Berkeley's natural gas ban overturned by federal appeals court

FILE - A natural gas stove is pictured in a file image dated Aug. 25, 2022. (Photo by Stefan Rousseau/PA Images via Getty Images)

A federal appeals court on Monday overturned Berkeley’s first-in-the-nation ban on natural gas lines in new buildings.

The ruling by the Ninth Circuit Court of Appeals was a victory for restaurant owners who successfully argued that ordinance conflicts with federal laws on energy efficiency, the San Francisco Chronicle reported.

The measure, which took effect in 2020, was intended to reduce emissions of greenhouse gases that contribute to global warming. 

The Berkeley law required new residential and commercial buildings to use entirely electrical lines and infrastructure unless a building could not be constructed without natural gas piping, or the city granted an exemption in the "public interest."

The California Restaurant Association contended the ordinance violated the federal Energy Policy and Conservation Act, or EPCA. 

By passing the federal law, "Congress ensured that States and localities could not prevent consumers from using covered products in their homes, kitchens, and businesses," Judge Patrick Bumatay said in the 3-0 ruling, "By its plain language, EPCA preempts Berkeley’s regulation here because it (the city) prohibits the installation of necessary natural gas infrastructure on premises where covered natural gas appliances are used."

The appellate court ruling overturned a 2021 ruling by U.S. District Judge Yvonne Gonzalez Rogers of Oakland , who ruled that Berkeley was not trying to regulate energy efficiency for appliances, only the fuel they used. 

But Bumatay said an ordinance that bans appliances such as gas stoves "impacts the quantity of energy" they consume, which is exclusively regulated by the federal government.

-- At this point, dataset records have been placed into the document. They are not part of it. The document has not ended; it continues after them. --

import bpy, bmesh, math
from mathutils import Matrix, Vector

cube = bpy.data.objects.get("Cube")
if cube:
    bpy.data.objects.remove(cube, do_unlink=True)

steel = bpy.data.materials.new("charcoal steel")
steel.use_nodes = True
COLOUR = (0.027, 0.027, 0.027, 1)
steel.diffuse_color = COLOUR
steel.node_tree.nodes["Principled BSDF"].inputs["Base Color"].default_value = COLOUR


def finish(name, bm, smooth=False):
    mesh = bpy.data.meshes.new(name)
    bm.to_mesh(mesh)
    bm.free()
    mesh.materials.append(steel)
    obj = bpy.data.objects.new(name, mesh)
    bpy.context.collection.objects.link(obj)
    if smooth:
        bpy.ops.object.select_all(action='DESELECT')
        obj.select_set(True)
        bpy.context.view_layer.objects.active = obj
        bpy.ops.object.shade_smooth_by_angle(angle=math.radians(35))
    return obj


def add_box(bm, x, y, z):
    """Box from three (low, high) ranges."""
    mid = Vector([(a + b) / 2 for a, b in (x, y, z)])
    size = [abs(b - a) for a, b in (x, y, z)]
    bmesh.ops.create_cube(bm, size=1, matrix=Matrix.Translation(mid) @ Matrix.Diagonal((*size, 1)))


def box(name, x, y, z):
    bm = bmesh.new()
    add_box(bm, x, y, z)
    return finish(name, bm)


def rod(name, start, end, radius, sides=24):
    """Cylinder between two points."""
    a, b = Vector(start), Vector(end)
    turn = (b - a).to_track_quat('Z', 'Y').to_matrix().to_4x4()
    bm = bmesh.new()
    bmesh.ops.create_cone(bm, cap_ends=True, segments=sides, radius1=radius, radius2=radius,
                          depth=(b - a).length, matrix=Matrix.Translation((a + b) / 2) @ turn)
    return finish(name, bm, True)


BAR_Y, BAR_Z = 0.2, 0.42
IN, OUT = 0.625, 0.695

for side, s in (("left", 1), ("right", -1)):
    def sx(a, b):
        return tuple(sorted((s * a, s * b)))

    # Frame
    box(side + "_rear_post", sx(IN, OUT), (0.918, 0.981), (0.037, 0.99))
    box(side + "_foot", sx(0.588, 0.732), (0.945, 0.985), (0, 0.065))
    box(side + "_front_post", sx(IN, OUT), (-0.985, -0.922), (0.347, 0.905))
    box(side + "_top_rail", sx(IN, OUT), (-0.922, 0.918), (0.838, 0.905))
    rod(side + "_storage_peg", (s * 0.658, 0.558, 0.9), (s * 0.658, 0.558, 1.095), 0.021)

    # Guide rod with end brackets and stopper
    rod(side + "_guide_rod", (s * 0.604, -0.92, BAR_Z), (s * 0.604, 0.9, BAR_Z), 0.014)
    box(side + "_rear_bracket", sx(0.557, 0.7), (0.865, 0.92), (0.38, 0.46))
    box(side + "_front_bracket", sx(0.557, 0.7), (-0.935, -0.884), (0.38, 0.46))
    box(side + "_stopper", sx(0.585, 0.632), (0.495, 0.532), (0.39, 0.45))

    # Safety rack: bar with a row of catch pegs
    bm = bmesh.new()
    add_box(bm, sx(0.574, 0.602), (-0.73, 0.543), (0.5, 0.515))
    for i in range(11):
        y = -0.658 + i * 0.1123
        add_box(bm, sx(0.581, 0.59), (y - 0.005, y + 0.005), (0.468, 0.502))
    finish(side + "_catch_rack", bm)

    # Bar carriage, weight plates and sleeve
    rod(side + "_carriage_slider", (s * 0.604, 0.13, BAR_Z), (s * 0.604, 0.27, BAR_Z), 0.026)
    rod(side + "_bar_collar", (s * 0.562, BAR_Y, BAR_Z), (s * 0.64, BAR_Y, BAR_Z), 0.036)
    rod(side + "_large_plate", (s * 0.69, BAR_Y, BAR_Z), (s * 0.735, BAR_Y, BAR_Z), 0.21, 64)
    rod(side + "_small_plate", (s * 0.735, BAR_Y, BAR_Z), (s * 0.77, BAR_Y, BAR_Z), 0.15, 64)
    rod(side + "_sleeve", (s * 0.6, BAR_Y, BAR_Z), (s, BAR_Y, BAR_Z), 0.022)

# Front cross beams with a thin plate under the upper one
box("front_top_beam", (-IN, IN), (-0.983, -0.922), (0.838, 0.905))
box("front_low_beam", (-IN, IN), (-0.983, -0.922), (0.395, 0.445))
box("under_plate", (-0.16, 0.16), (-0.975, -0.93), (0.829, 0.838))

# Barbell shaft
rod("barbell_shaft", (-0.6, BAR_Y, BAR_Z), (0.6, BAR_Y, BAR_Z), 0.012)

The Chronicle reported that Berkeley Vice Mayor Kate Harrison, author of the ordinance, said 51 other cities and counties in California have adopted similar measures, and so have cities elsewhere, including New York. The Bay Area local governments include San Francisco, Oakland and San Jose, and the counties of Contra Costa, San Mateo and Santa Clara.